◆ Exercise goal:
If a line in the data has the string "loops", please show it.
[Opening Given entries section]
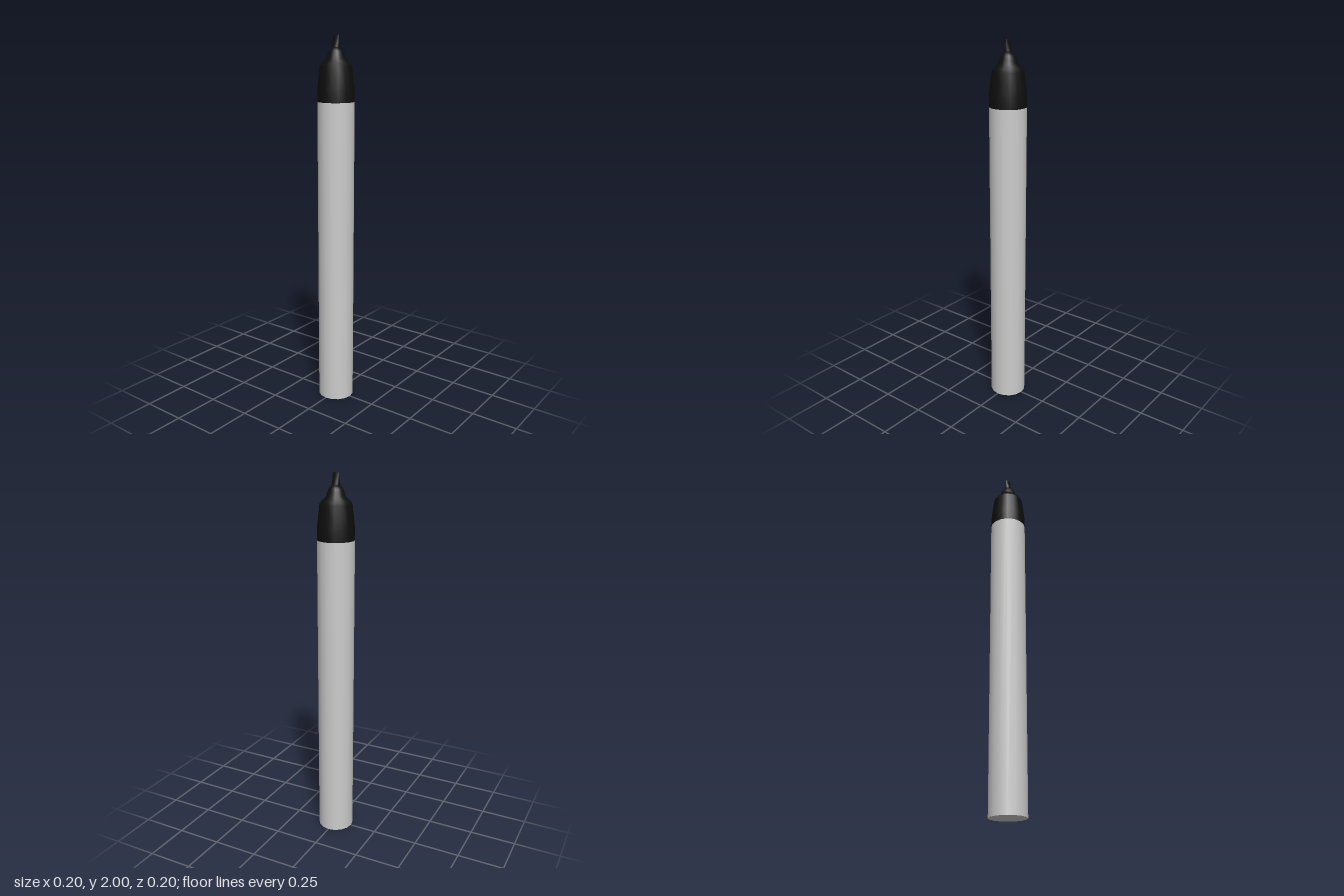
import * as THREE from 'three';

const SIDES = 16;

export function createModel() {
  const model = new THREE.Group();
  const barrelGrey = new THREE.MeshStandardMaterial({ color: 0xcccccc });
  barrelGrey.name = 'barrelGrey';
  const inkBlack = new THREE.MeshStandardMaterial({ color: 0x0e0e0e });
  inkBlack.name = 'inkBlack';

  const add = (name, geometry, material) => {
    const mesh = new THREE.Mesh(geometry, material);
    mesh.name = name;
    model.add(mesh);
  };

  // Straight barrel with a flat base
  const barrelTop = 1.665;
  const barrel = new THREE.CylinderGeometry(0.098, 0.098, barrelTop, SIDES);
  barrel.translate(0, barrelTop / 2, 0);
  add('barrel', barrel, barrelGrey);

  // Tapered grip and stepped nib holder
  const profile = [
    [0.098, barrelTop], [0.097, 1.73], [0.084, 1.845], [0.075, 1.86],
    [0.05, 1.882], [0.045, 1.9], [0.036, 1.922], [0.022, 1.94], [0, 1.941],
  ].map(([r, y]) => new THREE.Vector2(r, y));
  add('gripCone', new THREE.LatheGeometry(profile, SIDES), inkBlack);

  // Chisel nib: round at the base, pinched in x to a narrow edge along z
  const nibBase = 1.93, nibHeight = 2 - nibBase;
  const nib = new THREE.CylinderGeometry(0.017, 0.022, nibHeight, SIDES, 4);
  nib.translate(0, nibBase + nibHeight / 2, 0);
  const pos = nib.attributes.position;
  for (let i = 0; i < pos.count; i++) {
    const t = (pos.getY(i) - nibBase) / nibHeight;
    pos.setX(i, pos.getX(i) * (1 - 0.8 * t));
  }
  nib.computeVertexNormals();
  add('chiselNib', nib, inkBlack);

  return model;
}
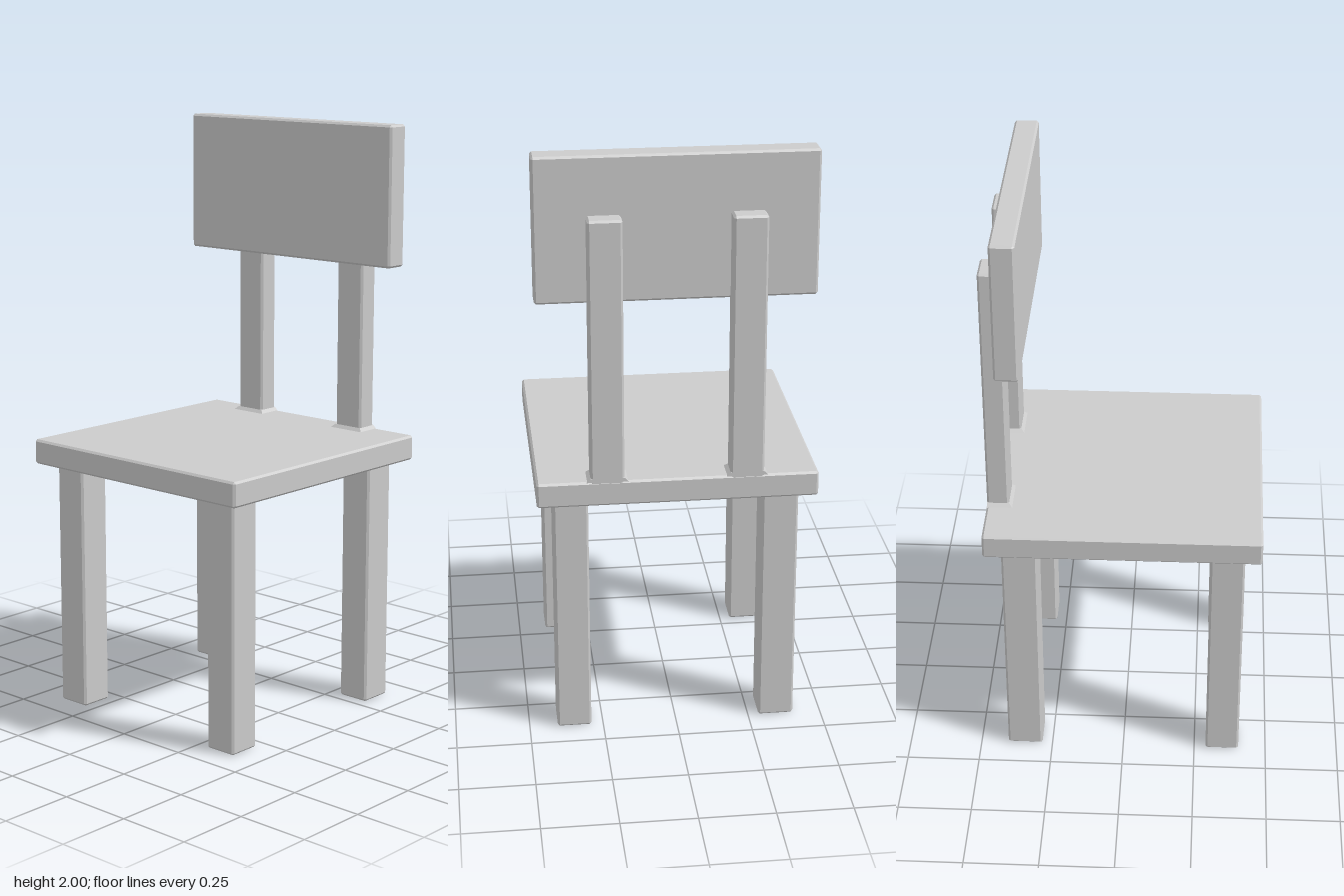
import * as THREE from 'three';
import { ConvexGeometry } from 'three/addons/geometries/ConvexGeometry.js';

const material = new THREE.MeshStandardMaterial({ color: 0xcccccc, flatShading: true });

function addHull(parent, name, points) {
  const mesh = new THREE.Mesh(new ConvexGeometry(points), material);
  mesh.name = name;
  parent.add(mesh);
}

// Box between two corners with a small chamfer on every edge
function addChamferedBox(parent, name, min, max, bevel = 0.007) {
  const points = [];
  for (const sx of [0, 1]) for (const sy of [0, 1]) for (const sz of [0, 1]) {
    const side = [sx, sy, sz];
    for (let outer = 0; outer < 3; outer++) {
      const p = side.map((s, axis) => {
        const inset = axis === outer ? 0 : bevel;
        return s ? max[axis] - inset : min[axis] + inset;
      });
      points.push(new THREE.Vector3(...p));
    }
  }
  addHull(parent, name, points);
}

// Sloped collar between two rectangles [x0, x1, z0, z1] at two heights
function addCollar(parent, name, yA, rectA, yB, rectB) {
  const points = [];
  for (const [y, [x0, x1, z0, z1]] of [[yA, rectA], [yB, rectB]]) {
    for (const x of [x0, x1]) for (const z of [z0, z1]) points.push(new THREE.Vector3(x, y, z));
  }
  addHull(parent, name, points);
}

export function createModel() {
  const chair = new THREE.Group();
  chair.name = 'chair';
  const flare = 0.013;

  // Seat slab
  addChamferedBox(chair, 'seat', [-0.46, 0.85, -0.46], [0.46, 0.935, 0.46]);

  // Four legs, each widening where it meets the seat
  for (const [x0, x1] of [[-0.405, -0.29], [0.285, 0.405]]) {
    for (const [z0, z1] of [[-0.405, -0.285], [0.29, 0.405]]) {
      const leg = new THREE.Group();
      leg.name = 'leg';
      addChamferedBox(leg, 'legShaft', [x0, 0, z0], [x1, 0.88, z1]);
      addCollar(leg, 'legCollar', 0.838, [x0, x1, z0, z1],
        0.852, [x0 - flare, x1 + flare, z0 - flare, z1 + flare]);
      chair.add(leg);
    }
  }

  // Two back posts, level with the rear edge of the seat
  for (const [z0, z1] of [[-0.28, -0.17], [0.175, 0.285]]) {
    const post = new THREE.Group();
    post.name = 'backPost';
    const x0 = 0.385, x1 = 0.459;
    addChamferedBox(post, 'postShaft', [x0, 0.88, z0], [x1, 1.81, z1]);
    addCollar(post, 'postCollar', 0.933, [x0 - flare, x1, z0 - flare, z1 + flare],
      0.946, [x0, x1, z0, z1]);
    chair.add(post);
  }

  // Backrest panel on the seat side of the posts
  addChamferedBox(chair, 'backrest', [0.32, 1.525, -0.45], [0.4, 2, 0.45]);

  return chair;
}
[Closing Given entries section]
[Opening Given entries section]
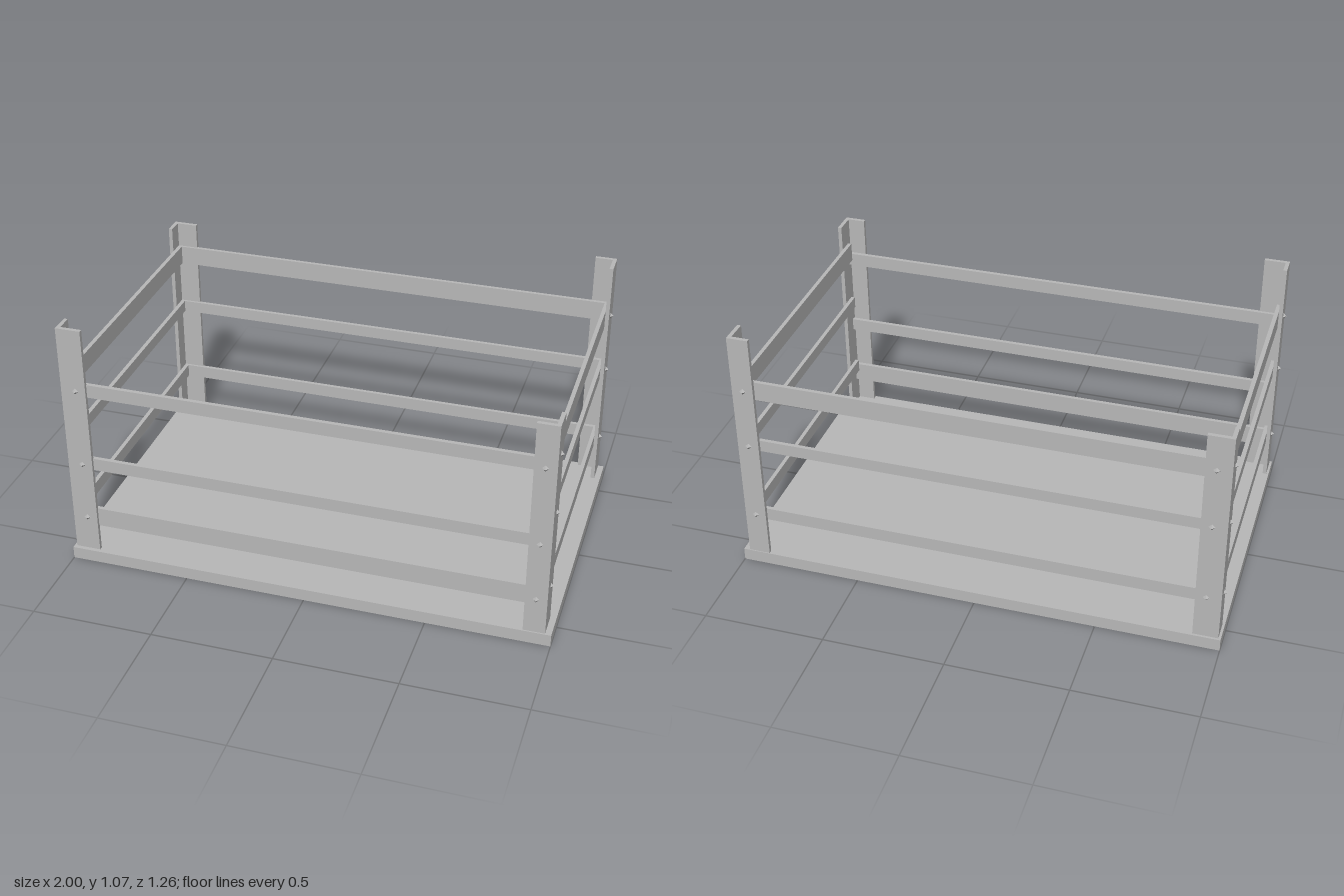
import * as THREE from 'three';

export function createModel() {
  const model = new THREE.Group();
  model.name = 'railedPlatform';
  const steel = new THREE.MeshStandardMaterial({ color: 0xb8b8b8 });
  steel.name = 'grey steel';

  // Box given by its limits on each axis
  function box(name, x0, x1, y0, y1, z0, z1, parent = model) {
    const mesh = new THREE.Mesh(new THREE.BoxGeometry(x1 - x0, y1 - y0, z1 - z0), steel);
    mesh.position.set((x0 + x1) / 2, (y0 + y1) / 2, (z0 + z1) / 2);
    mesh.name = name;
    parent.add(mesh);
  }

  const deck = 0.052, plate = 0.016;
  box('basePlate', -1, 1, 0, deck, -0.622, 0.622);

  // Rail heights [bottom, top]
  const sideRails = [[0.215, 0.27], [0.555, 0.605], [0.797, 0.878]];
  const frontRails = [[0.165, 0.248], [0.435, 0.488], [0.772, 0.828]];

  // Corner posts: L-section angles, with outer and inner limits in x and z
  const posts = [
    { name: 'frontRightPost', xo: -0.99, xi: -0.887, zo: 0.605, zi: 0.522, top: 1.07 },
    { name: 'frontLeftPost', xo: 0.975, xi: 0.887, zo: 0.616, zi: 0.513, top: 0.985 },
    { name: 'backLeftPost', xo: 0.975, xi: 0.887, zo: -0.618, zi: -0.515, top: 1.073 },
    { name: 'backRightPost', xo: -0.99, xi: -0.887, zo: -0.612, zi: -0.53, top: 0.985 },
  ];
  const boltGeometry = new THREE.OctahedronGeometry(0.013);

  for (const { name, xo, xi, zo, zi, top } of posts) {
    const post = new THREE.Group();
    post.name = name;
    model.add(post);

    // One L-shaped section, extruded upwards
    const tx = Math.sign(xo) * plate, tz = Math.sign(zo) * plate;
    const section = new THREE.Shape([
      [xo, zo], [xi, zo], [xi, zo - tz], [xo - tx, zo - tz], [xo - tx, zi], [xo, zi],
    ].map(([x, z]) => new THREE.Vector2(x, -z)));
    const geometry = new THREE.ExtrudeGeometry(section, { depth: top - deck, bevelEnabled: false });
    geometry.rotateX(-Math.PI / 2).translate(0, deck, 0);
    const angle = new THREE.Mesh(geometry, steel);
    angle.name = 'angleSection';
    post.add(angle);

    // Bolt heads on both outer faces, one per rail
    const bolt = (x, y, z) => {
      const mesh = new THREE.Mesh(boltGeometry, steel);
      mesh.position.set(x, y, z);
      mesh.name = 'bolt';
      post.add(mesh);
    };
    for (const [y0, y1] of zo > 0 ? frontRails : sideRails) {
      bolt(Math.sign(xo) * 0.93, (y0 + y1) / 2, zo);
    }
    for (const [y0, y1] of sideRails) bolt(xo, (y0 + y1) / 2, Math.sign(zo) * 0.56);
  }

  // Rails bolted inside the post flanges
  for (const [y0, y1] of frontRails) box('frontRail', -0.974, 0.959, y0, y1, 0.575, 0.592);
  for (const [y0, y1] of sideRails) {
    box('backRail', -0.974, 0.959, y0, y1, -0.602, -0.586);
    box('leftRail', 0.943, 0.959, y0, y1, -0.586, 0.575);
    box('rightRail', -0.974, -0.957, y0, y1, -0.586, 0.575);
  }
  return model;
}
[Closing Given entries section]
[Opening Given entries section]
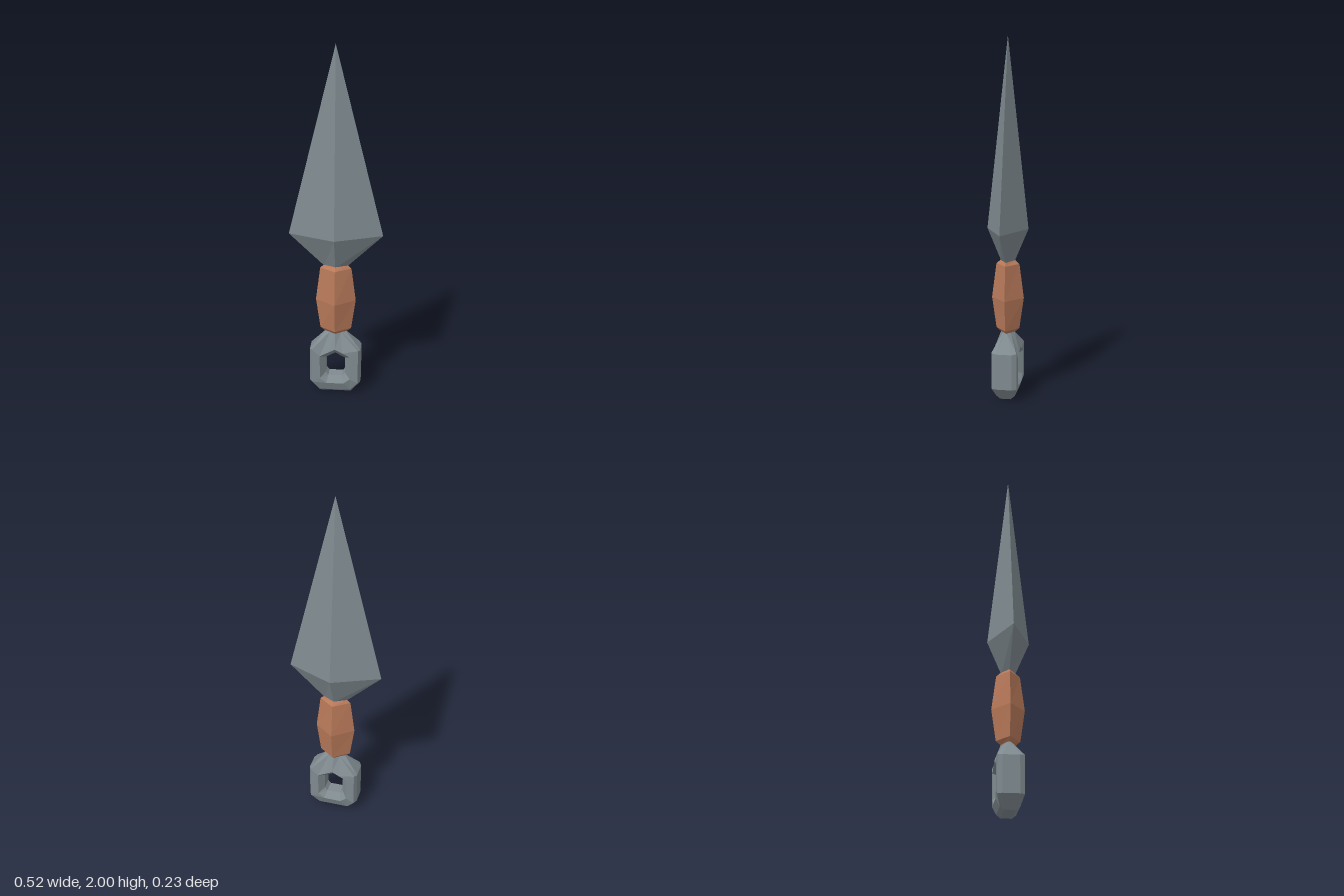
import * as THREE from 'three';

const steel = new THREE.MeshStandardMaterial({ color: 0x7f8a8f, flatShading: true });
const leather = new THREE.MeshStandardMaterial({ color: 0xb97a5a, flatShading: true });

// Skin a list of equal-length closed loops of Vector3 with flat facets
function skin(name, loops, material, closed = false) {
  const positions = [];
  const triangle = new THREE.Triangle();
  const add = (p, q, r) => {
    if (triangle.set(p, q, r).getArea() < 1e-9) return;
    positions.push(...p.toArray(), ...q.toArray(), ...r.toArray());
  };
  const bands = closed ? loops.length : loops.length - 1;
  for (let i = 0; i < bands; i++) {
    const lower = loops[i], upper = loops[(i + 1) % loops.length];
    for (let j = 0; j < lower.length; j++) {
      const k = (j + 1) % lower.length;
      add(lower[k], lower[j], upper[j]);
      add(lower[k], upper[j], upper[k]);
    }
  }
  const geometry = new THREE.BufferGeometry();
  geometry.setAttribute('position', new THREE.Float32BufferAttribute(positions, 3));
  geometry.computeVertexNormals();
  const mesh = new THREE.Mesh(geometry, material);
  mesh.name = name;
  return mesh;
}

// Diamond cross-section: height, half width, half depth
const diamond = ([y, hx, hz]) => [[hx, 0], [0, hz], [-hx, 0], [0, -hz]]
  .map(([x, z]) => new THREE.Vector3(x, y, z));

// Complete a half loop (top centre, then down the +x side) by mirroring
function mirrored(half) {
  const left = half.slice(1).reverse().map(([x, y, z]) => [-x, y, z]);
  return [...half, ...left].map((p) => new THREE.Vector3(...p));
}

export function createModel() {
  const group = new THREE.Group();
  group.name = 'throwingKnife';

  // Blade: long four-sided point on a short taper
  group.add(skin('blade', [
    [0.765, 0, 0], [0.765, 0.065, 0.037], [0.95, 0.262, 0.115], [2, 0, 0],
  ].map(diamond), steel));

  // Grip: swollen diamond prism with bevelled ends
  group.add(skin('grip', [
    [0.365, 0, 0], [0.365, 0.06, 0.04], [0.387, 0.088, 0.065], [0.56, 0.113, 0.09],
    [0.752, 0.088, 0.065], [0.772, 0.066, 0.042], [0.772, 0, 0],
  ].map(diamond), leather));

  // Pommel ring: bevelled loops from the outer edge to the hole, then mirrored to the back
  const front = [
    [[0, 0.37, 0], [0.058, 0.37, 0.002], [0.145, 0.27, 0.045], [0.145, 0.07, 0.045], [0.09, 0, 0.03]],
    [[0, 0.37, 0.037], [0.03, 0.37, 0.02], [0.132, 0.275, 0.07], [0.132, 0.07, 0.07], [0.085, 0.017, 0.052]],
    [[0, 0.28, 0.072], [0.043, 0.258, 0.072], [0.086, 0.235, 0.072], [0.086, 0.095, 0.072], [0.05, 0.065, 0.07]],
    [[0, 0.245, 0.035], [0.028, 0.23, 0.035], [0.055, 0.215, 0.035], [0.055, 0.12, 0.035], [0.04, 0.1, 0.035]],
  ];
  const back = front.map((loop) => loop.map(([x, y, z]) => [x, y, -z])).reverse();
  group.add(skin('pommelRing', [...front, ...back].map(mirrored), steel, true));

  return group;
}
[Closing Given entries section]
◆ Task response:
// Skin a list of equal-length closed loops of Vector3 with flat facets
function skin(name, loops, material, closed = false) {
  const bands = closed ? loops.length : loops.length - 1;
    const lower = loops[i], upper = loops[(i + 1) % loops.length];
  // Pommel ring: bevelled loops from the outer edge to the hole, then mirrored to the back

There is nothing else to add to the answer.